Thoracic Surgery at Weill Cornell Medicine|NewYork-Presbyterian is dedicated to the delivery of the highest quality and advanced care to patients with diseases of the lung, trachea, esophagus, chest wall and mediastinum. Read More.
Pulmonologists Diagnose a Rare Respiratory Condition and Save a Patient’s Life
Arlene Packles had a violent cough. It didn’t sound quite human. It was like a seal’s bark or a car engine in trouble. And a round of coughing could last for an entire hour.
Packles’ illness began in 2020, just when the COVID-19 pandemic began its inexorable sweep across the country. A woman with a severe cough wasn’t unusualback then. The novel coronavirus—SARS-CoV-2—tended to push other respiratory conditions to the margins, at least at first. But there was another reason why it took a while for the 73-year-old from Bergen County, New Jersey, to find her way to a diagnosis.
Tracheobronchomalacia (TBM) is under-recognized by the pulmonary community, says Dr. Eugene Shostak, an Assistant Professor of Interventional Pulmonology who co-directs Weill Cornell’s TBM program with Dr. Oliver Chow, an Assistant Attending Cardiothoracic Surgeon and Assistant Professor of Clinical Cardiothoracic Surgery at Weill Cornell Medicine.
WCM Redefines Lung Cancer Treatment with Streamlined Diagnosis and Surgery
For patients diagnosed with early-stage lung cancer, the journey from detection to treatment has traditionally been a prolonged and intricate process. However, Weill Cornell Medicine has introduced an innovative approach that is streamlining the field of lung cancer care. Led by thoracic surgeon Dr. Jonathan Villena-Vargas and interventional pulmonologist Dr. Eugene Shostak, this innovative technique aims to simplify the diagnosis and surgical treatment of lung tumors, providing patients with a more efficient and effective healthcare experience.
The new combined procedure, offers a comprehensive and integrated approach to lung cancer management. By combining cutting-edge technology, unified anesthetic administration, and seamless diagnostic and surgical capabilities, patients now benefit from a rational pathway that consolidates multiple procedures into a single session.

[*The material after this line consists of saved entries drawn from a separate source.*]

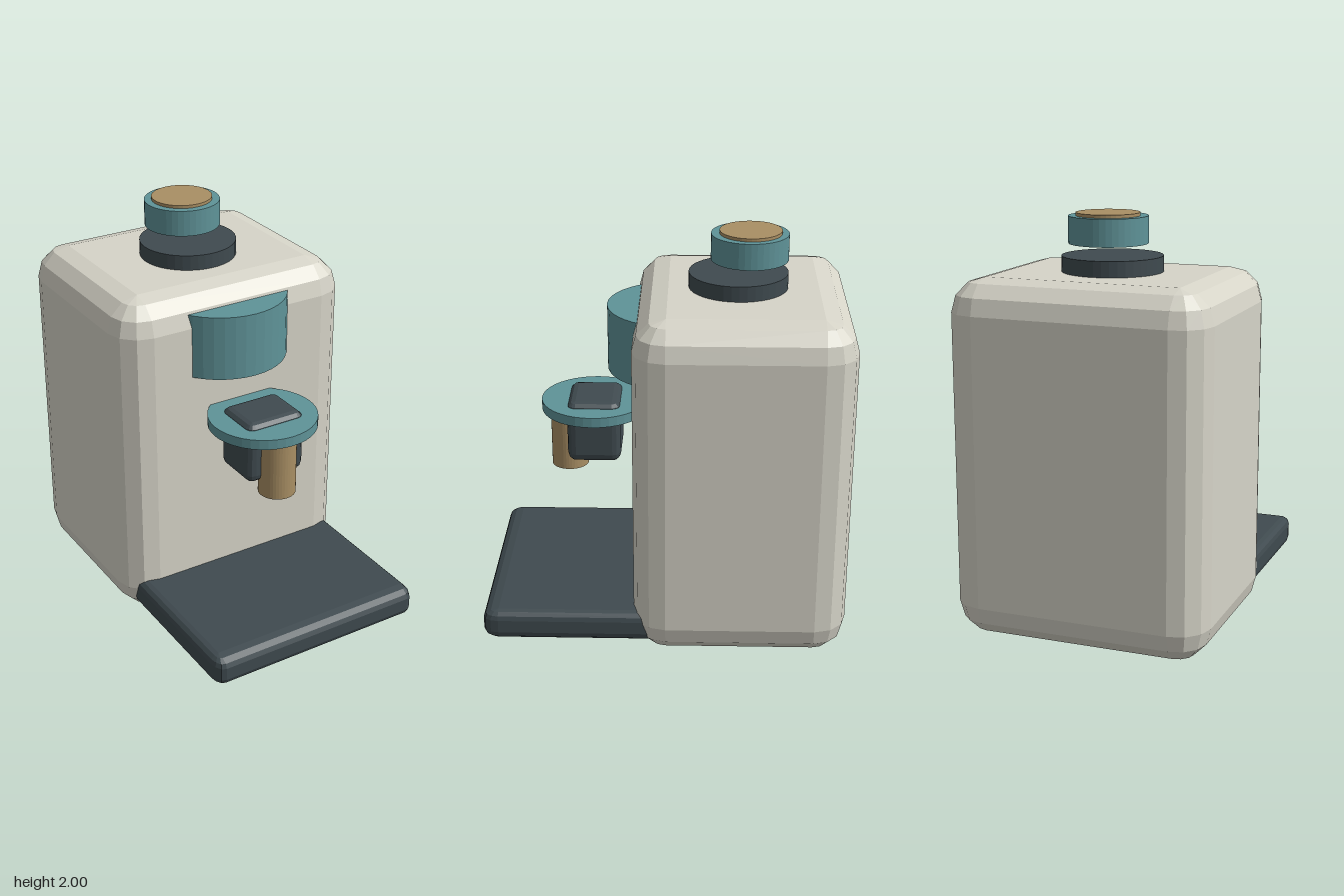
import * as THREE from 'three';
import { ConvexGeometry } from 'three/addons/geometries/ConvexGeometry.js';

const material = (color) => new THREE.MeshStandardMaterial({ color, flatShading: true });
const cream = material(0xd6d4c8);
const dark = material(0x3f4a4f);
const teal = material(0x5f9398);
const tan = material(0xa98f64);

// Box with three-step bevelled edges; min/max corners and a bevel size per axis
function bevelBox(name, mat, min, max, bevel) {
  const points = [];
  const size = max.map((v, i) => (v - min[i]) / 2);
  for (const sx of [-1, 1]) for (const sy of [-1, 1]) for (const sz of [-1, 1]) {
    for (let i = 0; i <= 3; i++) {
      const a = i * Math.PI / 6;
      for (let j = 0; j <= (i ? 3 : 0); j++) {
        const b = j * Math.PI / 6;
        points.push(new THREE.Vector3(
          sx * (size[0] - bevel[0] + bevel[0] * Math.sin(a) * Math.cos(b)),
          sy * (size[1] - bevel[1] + bevel[1] * Math.cos(a)),
          sz * (size[2] - bevel[2] + bevel[2] * Math.sin(a) * Math.sin(b))));
      }
    }
  }
  const mesh = new THREE.Mesh(new ConvexGeometry(points), mat);
  mesh.name = name;
  mesh.position.set(...min.map((v, i) => (v + max[i]) / 2));
  return mesh;
}

// Upright cylinder on the centre line
function drum(name, mat, radius, bottom, top, z) {
  const mesh = new THREE.Mesh(new THREE.CylinderGeometry(radius, radius, top - bottom, 40), mat);
  mesh.name = name;
  mesh.position.set(0, (bottom + top) / 2, z);
  return mesh;
}

export function createModel() {
  const model = new THREE.Group();
  model.name = 'coffeeMachine';
  model.add(
    // Housing and drip tray
    bevelBox('body', cream, [-0.63, 0.005, -0.893], [0.63, 1.72, 0.152], [0.16, 0.16, 0.16]),
    bevelBox('dripTray', dark, [-0.575, 0.06, -0.1], [0.575, 0.215, 0.893], [0.045, 0.045, 0.075]),
    // Brewing parts on the front
    drum('brewHead', teal, 0.33, 1.305, 1.627, -0.04),
    drum('filterDisc', teal, 0.267, 1.08, 1.13, 0.357),
    bevelBox('filterBlock', dark, [-0.16, 0.84, 0.225], [0.16, 1.155, 0.49], [0.042, 0.042, 0.042]),
    drum('spout', tan, 0.092, 0.77, 1.065, 0.49),
    // Lid and knob on the top
    drum('lidBase', dark, 0.24, 1.68, 1.795, -0.345),
    drum('lidKnob', teal, 0.187, 1.857, 1.985, -0.397),
    drum('knobCap', tan, 0.15, 1.9, 2.0, -0.4)
  );
  return model;
}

Patients with stage 1A non-small cell lung cancer (NSCLC) who undergo surgery to remove a small portion of their lung have outcomes comparable to patients who have surgery removing an entire lobe, according to recent study results. Read More